“Falling in Love Again”, another deeply mined find by the Kelly Brothers, is Plant offering up his most romantic croon, revisiting the sound he last mined this successfully as part of the Honeydrippers back in 1984. “Cindy I’ll Marry You Someday” is a goth-roots standard, arranged here with Scott’s ghostly banjo. Townes Van Zandt’s “Harm’s Swift Way” is given one of the record’s most straightforward folk-rock arrangements—very Wilbury-esque—and Plant lends these lovely lyrics the warm, cordial lilt they deserve.
“Satan Your Kingdom Must Come Down” shows up here, too, for you folks whose trajectory took you from Led Zeppelin to Uncle Tupelo. That tune is also on Willie Nelson’s record earlier this year, so the T-Bone Burnett/Buddy Miller circle of influence is clear. Both Willie’s and Plant’s takes are given the haunted banjo treatment, but Plant’s is spookier, with more weight in the rhythm section.

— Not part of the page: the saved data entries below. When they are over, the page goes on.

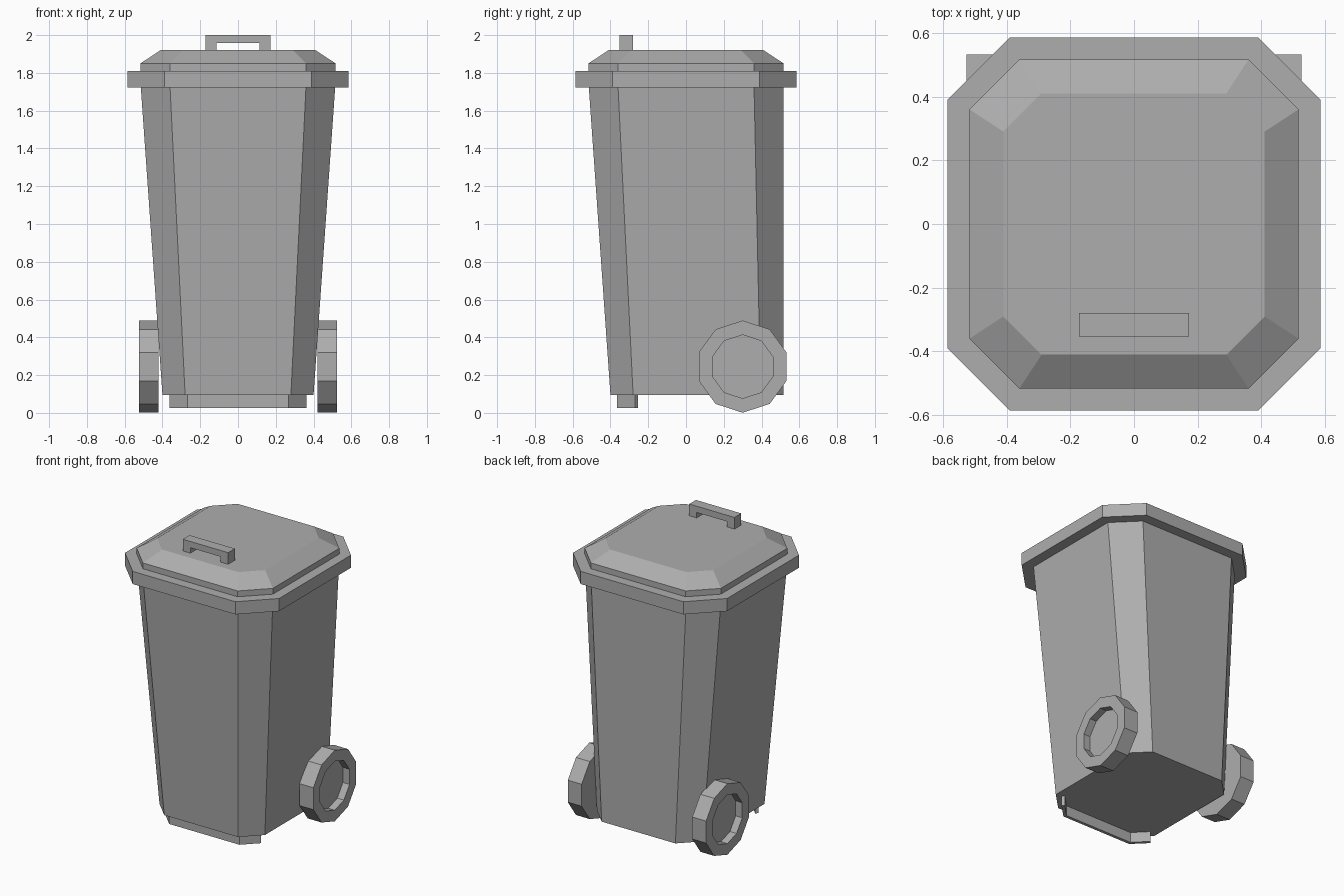
import bpy, bmesh, math

cube = bpy.data.objects.get("Cube")
if cube:
    bpy.data.objects.remove(cube)

grey = bpy.data.materials.new("grey plastic")
grey.use_nodes = True
COLOUR = (0.42, 0.42, 0.42, 1)
grey.diffuse_color = COLOUR
grey.node_tree.nodes["Principled BSDF"].inputs["Base Color"].default_value = COLOUR


def octagon(half, corner, z, back=None, back_corner=None):
    """Chamfered square ring; the back may sit further out than the front."""
    b = half if back is None else back
    bc = corner if back_corner is None else back_corner
    right = [(corner, -half, z), (half, -corner, z), (half, bc, z), (corner, b, z)]
    return right + [(-x, y, z) for x, y, z in reversed(right)]


def loft(name, rings):
    """Skin a stack of matching rings and cap both ends."""
    bm = bmesh.new()
    loops = [[bm.verts.new(p) for p in ring] for ring in rings]
    n = len(loops[0])
    for low, high in zip(loops, loops[1:]):
        for i in range(n):
            j = (i + 1) % n
            bm.faces.new((low[i], low[j], high[j], high[i]))
    bm.faces.new(loops[0][::-1])
    bm.faces.new(loops[-1])
    bmesh.ops.recalc_face_normals(bm, faces=bm.faces)
    mesh = bpy.data.meshes.new(name)
    bm.to_mesh(mesh)
    bm.free()
    mesh.materials.append(grey)
    obj = bpy.data.objects.new(name, mesh)
    bpy.context.collection.objects.link(obj)


def wheel_ring(radius, x, y=0.30, z=0.245, sides=10):
    steps = [math.tau * i / sides for i in range(sides)]
    return [(x, y + radius * math.sin(a), z + radius * math.cos(a)) for a in steps]


# Tapered body with an upright back
loft("body", [octagon(0.40, 0.28, 0.095, 0.515, 0.395),
              octagon(0.515, 0.36, 1.73)])

# Overhanging rim
loft("rim", [octagon(0.585, 0.39, 1.723), octagon(0.585, 0.39, 1.81)])

# Lid with a sloped edge
loft("lid", [octagon(0.517, 0.36, 1.81), octagon(0.517, 0.36, 1.85),
             octagon(0.41, 0.29, 1.92)])

# Lid handle, an arch extruded front to back
arch = [(-0.172, 1.92), (-0.172, 2.0), (0.172, 2.0), (0.172, 1.92),
        (0.115, 1.92), (0.115, 1.957), (-0.115, 1.957), (-0.115, 1.92)]
loft("lid_handle", [[(x, y, z) for x, z in arch] for y in (-0.353, -0.28)])

# Front foot, a thin strip that follows the body corners
outer = [(-0.362, -0.27), (-0.267, -0.365), (0.267, -0.365), (0.362, -0.27)]
inner = [(0.347, -0.255), (0.259, -0.344), (-0.259, -0.344), (-0.347, -0.255)]
loft("front_foot", [[(x, y, z) for x, y in outer + inner] for z in (0.025, 0.095)])

# Wheels with a recessed hub on the outside
for side, name in ((1, "left_wheel"), (-1, "right_wheel")):
    loft(name, [wheel_ring(0.244, side * 0.42), wheel_ring(0.244, side * 0.525),
                wheel_ring(0.168, side * 0.525), wheel_ring(0.168, side * 0.475)])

The record ends with its noisiest tune, a layered, blippy, psychedelic track, “Even This Shall Pass Away”, which showcases Plant’s best 2010 rock-speak wail; it’s as if to conclude that Plant remains a curious explorer and that each of these trips is worth taking. Or perhaps it’s the elegant country ballad that comes midway through Band of Joy that best sums up the album: “Is there one in here / Looking for the only sound that matters? / Was it what you thought?” Band of Joy, by both reaching back and by yearning for a decorous new future, is an album that matters. Now, does anybody remember laughter?